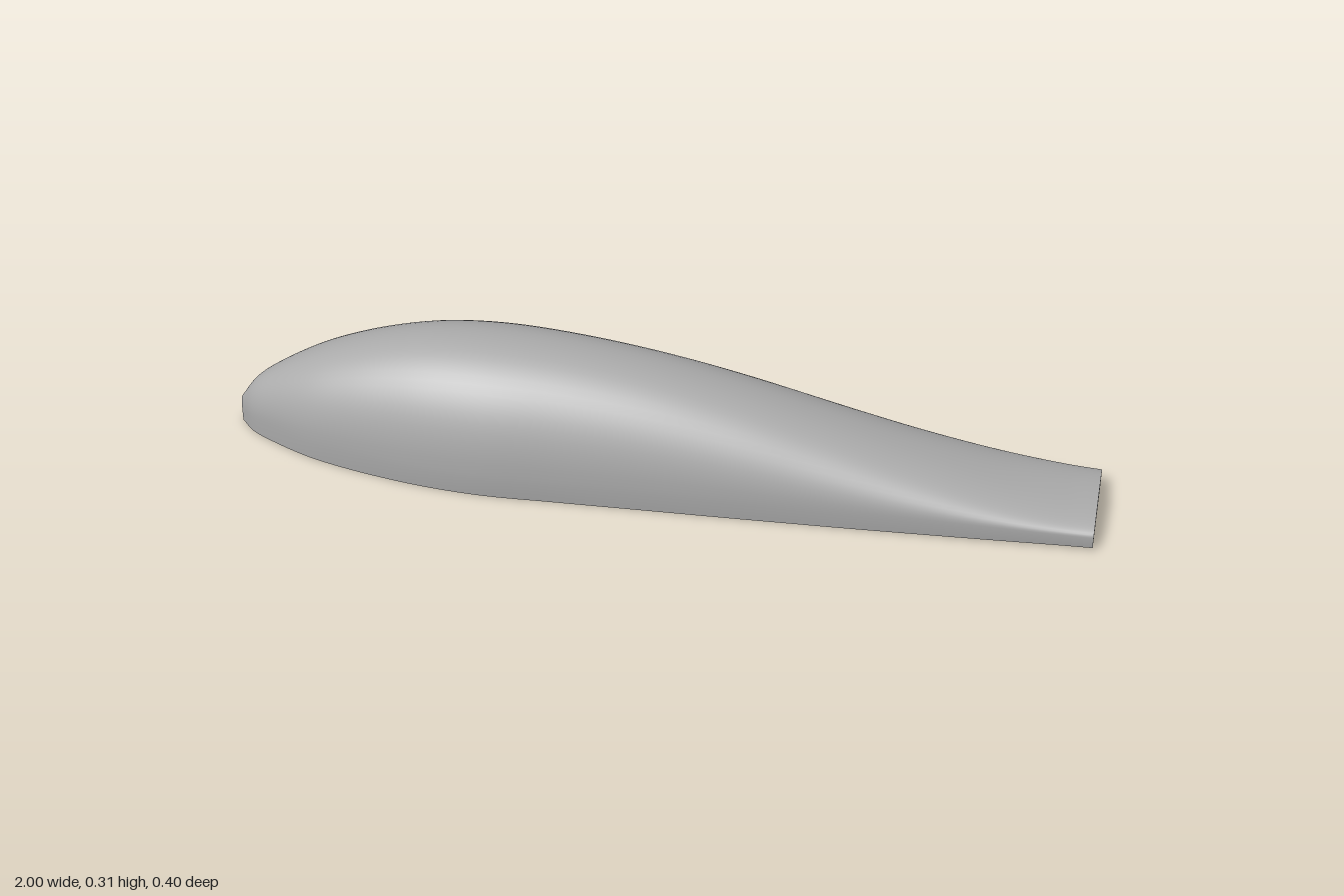
import * as THREE from 'three';

// Stations along the body: x, top height, half width, height of the widest point, underside height
const stations = [
  [-1, 0.063, 0.01, 0.03, 0], [-0.96, 0.118, 0.052, 0.04, 0], [-0.9, 0.163, 0.086, 0.05, 0],
  [-0.8, 0.218, 0.13, 0.055, 0], [-0.7, 0.257, 0.158, 0.06, 0], [-0.6, 0.285, 0.178, 0.06, 0],
  [-0.5, 0.302, 0.192, 0.06, 0], [-0.37, 0.309, 0.199, 0.06, 0], [-0.2, 0.302, 0.191, 0.06, 0],
  [0, 0.277, 0.181, 0.06, 0], [0.2, 0.236, 0.171, 0.057, 0], [0.4, 0.184, 0.16, 0.052, 0],
  [0.6, 0.131, 0.15, 0.047, 0.002], [0.8, 0.086, 0.14, 0.041, 0.005],
  [0.93, 0.069, 0.133, 0.037, 0.007], [1, 0.066, 0.13, 0.036, 0.008],
];
const STEPS = 90, ARC = 32;

// Flat-bottomed section: short side walls, then a slightly squared arch
function section([x, top, half, mid, base]) {
  const points = [];
  for (let k = 0; k < 4; k++) {
    const t = k / 4;
    points.push([x, base + (mid - base) * t, half * (1 - 0.018 * (1 - t) ** 2)]);
  }
  const power = 2 / 2.15;
  for (let k = 0; k <= ARC; k++) {
    const a = (Math.PI * k) / ARC, c = Math.cos(a);
    points.push([x, mid + (top - mid) * Math.abs(Math.sin(a)) ** power,
      half * Math.sign(c) * Math.abs(c) ** power]);
  }
  for (let k = 3; k >= 0; k--) points.push([x, points[k][1], -points[k][2]]);
  return points;
}

// Smooth stations along x
function smoothStations() {
  const path = (col) => new THREE.CatmullRomCurve3(
    stations.map((s) => new THREE.Vector3(s[0], s[col], s[col + 1])));
  const first = path(1), second = path(3);
  return Array.from({ length: STEPS + 1 }, (_, i) => {
    const p = first.getPoint(i / STEPS), q = second.getPoint(i / STEPS);
    return [p.x, p.y, p.z, q.y, Math.max(0, q.z)];
  });
}

function loft(rows) {
  const n = rows[0].length, index = [];
  for (let i = 0; i < rows.length - 1; i++) {
    for (let j = 0; j < n - 1; j++) {
      const a = i * n + j, b = a + n;
      index.push(a, b, b + 1, a, b + 1, a + 1);
    }
  }
  const geometry = new THREE.BufferGeometry();
  geometry.setAttribute('position', new THREE.Float32BufferAttribute(rows.flat(2), 3));
  geometry.setIndex(index);
  geometry.computeVertexNormals();
  return geometry;
}

function cap(ring) {
  const geometry = new THREE.BufferGeometry(), index = [];
  for (let j = 1; j < ring.length - 1; j++) index.push(0, j, j + 1);
  geometry.setAttribute('position', new THREE.Float32BufferAttribute(ring.flat(), 3));
  geometry.setIndex(index);
  geometry.computeVertexNormals();
  return geometry;
}

export function createModel() {
  const group = new THREE.Group();
  group.name = 'taperedBody';
  const grey = new THREE.MeshStandardMaterial({ color: 0xaaaaaa });
  grey.name = 'grey';
  const add = (name, geometry) => {
    const mesh = new THREE.Mesh(geometry, grey);
    mesh.name = name;
    group.add(mesh);
  };

  const rows = smoothStations().map(section);
  add('upperShell', loft(rows));
  // Flat underside between the two lower edges
  add('underside', loft(rows.map((r) => [r[r.length - 1], r[0]])));
  // Blunt nose and cut tail
  add('noseFace', cap(rows[0]));
  add('tailFace', cap([...rows[STEPS]].reverse()));
  return group;
}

▶ **Aim of the task**
Only lines with the word "THREE" are wanted. Find and copy them from the records above.

▶ **Answer for this exercise**
import * as THREE from 'three';
  const path = (col) => new THREE.CatmullRomCurve3(
    stations.map((s) => new THREE.Vector3(s[0], s[col], s[col + 1])));
  const geometry = new THREE.BufferGeometry();
  geometry.setAttribute('position', new THREE.Float32BufferAttribute(rows.flat(2), 3));
  const geometry = new THREE.BufferGeometry(), index = [];
  geometry.setAttribute('position', new THREE.Float32BufferAttribute(ring.flat(), 3));
  const group = new THREE.Group();
  const grey = new THREE.MeshStandardMaterial({ color: 0xaaaaaa });
    const mesh = new THREE.Mesh(geometry, grey);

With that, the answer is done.